The purpose is to create a dimension whose origin is unknown, but which can be navigated relatively. I'm below novice at math and latex and formalisms so if my attempts above are totally asinine, I apologize. Do you recognize an equivalent scheme that doesn't require HE?

You don't need fully homomorphic encryption for this. In particular, you don't need to use Gentry's scheme. Any standard scheme for additively homomorphic encryption will be fine. For instance, Paillier should work fine, as should exponential El Gamal.

Search this site and you can find lots of information on additively homomorphic encryption. See, e.g., Can Elgamal be made additively homomorphic and how could it be used for E-voting? and https://crypto.stackexchange.com/a/9003/351 and https://crypto.stackexchange.com/a/12704/351 and https://crypto.stackexchange.com/a/9139/351. Also, search the literature for work on "encrypted counters" and you should find additional stuff that might be helpful.

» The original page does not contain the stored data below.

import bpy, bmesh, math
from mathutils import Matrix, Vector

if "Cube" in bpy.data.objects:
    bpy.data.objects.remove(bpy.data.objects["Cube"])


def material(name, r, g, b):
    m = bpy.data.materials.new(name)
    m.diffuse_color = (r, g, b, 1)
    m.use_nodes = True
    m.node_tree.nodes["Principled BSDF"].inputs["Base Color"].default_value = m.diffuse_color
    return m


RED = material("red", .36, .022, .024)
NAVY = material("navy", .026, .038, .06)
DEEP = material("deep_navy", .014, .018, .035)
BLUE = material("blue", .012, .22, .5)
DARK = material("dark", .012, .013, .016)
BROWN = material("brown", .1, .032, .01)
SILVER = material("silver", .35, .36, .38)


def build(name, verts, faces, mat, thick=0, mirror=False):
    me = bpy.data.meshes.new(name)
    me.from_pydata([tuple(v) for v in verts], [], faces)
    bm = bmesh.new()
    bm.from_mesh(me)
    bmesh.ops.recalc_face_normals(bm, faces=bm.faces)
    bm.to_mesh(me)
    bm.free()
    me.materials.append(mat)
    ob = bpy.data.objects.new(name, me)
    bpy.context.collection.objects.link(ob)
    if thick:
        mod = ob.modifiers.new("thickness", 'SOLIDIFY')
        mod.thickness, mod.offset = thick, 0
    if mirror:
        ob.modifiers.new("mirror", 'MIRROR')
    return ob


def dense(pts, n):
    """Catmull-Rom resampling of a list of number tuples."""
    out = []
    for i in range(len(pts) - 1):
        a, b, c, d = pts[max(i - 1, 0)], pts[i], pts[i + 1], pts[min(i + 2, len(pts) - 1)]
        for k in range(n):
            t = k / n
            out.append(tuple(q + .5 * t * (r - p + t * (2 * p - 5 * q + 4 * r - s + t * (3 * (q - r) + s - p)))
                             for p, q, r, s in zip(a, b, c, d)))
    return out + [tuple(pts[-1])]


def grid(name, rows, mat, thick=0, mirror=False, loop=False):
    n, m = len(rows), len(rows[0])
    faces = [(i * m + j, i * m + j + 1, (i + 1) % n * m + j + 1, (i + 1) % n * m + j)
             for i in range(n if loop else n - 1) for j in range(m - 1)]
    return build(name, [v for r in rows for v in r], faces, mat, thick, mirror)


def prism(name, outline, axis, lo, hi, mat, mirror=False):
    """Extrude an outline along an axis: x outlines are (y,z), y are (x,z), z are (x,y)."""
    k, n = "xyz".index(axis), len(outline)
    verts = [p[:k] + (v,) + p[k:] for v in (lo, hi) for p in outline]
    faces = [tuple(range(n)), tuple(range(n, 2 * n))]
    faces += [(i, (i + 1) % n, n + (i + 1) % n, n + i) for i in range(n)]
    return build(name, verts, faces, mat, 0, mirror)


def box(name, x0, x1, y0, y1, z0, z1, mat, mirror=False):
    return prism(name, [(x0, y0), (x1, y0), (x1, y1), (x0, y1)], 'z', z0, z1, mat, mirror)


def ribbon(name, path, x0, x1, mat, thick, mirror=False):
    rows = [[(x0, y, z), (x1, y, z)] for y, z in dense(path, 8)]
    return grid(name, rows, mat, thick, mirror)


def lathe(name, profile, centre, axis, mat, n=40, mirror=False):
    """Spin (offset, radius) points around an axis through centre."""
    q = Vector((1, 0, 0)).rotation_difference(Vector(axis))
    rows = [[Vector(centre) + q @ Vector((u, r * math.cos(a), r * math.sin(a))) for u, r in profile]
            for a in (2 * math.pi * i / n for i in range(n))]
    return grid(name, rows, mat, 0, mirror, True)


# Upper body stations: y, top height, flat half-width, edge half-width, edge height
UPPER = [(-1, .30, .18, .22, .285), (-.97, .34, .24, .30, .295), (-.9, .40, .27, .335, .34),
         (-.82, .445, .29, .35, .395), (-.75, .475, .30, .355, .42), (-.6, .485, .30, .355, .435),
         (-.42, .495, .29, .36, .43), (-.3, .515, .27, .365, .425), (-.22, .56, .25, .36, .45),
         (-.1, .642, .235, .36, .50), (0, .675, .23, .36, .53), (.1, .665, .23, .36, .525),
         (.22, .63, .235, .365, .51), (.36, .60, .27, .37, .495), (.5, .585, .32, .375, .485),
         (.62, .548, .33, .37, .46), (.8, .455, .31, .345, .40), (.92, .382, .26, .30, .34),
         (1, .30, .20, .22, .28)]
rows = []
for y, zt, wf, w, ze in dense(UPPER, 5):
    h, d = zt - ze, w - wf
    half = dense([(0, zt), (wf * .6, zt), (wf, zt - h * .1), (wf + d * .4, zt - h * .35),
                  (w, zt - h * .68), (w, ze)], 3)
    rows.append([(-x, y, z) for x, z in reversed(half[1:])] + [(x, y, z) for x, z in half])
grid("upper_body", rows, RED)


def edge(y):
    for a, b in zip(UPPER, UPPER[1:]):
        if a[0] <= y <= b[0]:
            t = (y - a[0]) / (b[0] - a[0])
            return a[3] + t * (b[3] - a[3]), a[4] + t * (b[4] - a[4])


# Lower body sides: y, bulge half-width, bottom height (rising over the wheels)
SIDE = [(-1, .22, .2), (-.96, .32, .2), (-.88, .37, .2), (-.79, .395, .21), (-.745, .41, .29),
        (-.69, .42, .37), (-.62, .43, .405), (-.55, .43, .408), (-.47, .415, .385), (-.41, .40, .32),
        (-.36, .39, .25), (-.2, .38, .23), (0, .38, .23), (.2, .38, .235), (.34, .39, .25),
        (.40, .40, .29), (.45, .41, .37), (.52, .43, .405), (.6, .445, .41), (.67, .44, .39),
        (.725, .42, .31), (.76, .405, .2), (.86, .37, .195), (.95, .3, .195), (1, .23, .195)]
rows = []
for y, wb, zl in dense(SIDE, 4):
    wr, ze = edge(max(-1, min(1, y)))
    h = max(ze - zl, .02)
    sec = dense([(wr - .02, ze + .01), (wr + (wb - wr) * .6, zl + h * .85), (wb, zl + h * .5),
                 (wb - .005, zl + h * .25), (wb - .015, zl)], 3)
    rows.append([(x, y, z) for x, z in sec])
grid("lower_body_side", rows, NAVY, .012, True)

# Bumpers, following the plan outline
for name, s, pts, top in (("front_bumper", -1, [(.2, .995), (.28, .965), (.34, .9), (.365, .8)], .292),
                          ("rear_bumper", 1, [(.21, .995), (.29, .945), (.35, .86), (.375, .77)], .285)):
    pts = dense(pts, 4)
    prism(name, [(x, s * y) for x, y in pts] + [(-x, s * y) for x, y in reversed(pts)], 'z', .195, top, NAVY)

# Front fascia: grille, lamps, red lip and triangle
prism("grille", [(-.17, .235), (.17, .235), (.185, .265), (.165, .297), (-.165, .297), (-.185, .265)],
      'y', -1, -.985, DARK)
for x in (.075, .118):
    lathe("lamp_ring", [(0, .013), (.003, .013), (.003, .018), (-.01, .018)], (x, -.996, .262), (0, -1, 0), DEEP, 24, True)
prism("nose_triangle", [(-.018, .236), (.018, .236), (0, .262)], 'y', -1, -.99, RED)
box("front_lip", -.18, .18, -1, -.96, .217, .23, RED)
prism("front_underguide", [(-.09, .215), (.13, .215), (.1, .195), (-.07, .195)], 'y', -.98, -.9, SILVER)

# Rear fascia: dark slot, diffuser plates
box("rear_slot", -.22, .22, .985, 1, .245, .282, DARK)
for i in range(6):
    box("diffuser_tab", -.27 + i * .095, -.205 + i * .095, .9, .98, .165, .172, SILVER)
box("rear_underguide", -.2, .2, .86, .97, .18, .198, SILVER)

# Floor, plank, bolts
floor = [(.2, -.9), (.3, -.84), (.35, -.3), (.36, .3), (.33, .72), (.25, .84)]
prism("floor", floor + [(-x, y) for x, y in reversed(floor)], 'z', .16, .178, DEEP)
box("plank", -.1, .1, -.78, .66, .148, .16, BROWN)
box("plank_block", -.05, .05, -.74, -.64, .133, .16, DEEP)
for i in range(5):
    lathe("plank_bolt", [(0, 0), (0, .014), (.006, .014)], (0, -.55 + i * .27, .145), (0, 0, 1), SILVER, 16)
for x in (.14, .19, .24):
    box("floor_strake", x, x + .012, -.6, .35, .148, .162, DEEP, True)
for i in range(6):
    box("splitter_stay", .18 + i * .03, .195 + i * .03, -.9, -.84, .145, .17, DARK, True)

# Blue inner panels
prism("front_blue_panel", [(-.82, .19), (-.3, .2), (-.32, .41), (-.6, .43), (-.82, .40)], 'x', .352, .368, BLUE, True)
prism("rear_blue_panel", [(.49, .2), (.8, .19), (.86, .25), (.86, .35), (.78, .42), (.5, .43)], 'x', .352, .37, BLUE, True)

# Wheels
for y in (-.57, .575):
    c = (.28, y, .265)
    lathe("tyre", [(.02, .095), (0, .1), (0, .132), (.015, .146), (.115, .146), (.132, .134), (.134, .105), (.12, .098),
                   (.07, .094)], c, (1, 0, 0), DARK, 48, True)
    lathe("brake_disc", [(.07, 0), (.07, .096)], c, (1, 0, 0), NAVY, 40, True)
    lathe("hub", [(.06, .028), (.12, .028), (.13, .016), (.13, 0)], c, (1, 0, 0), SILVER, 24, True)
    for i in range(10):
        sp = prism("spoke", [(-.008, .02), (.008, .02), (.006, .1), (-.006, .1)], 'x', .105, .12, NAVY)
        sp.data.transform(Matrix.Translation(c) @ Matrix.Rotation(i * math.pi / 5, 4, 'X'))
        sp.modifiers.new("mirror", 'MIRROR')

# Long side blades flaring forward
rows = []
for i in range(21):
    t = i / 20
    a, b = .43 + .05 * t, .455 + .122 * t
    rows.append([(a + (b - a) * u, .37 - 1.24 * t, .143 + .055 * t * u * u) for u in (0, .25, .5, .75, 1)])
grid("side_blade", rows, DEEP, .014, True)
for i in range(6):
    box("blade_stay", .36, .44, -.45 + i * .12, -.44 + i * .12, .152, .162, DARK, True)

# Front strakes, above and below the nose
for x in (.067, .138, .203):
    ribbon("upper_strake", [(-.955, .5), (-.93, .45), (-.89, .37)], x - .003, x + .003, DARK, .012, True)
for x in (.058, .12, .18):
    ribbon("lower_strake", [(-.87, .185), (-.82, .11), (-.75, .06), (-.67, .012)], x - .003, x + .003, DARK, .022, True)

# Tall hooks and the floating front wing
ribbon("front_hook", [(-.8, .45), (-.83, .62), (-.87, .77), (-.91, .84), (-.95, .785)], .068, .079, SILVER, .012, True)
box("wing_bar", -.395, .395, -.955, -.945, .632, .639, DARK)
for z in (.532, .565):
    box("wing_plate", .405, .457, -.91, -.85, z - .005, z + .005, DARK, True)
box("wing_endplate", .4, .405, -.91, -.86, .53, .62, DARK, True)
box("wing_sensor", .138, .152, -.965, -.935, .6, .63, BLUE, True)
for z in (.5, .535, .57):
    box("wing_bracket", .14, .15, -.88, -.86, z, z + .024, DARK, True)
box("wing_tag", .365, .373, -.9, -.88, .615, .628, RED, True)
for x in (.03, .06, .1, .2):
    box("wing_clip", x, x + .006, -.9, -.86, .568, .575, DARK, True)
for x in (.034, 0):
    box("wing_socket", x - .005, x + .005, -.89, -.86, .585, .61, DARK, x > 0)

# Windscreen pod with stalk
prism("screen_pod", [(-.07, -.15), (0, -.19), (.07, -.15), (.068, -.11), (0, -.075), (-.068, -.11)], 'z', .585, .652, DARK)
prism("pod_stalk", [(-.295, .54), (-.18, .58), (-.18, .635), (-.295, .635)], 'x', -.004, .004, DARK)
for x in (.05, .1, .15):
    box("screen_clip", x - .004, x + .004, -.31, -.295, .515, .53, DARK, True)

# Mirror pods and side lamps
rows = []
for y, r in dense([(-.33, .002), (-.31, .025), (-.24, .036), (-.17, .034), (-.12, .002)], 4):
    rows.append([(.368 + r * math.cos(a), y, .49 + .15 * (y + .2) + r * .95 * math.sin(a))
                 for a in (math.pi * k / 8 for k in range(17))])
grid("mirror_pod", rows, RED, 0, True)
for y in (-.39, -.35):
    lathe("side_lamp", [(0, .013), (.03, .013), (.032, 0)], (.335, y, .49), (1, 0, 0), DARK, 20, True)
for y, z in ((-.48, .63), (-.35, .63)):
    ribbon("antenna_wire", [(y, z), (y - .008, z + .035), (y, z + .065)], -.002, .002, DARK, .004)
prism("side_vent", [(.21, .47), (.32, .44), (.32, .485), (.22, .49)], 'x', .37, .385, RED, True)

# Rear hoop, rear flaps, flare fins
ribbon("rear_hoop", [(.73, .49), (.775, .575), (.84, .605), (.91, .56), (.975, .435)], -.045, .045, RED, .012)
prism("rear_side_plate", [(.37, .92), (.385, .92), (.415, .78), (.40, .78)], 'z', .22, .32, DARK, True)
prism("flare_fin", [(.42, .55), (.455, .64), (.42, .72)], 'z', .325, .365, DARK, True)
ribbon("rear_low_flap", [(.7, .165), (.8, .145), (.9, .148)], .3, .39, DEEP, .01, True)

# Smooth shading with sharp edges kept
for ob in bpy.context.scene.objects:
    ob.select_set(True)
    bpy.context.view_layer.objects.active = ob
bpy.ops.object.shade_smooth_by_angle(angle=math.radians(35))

This is not the site to ask how to implement crypto in F#; ask on StackOverflow for coding questions. Your questions about padding make no sense to me. The real question is what algorithm to use. Once you know what algorithm to use, just implement it (that's just a straightforward matter of programming).

• Thanks! The padding thing was due to my impression that HE is an undesirable property normal crypto uses and thus padding is added which interferes with HE, i.e. multiplication in RSA. But whatever, this is good info, thanks. Jan 31 '14 at 3:29
• But if I wanted to extend this to multiple dimensions, I'd need Gentry? $(\varepsilon(x), \varepsilon(y), \varepsilon(z))$ is not as ideal as $\varepsilon((x, y, z))$ because I don't want the components to be reusable independently like that. Is there an encoding of $(x, y, z)$ that makes it compatible with the simple $\oplus$? Jan 31 '14 at 13:38
• @uosɐſ So what you are saying is you'd like to be able to encrypt 3 values at once so that operations on those will happen in parallel? Kind of like the SIMD work done in some of the FHE papers? If that is your question, I think you should pick a crypto system (paillier or exponential elgamal)then ask a separate question specifically relating to that system and how you would enable SIMD-like operations. Jan 31 '14 at 13:49
• @uosɐſ, that's a different question, so it should be posted separately as a separate question. One question per question, please: this is not a discussion forum, so it's important to keep things focused. I think I might be able to propose some candidate solutions, but I don't want to post it here.
– D.W.
Jan 31 '14 at 19:16
• ok, ready: Homomorphic encryption for vector addition I did not mention SIMD because I didn't want to steal your thunder. Jan 31 '14 at 21:03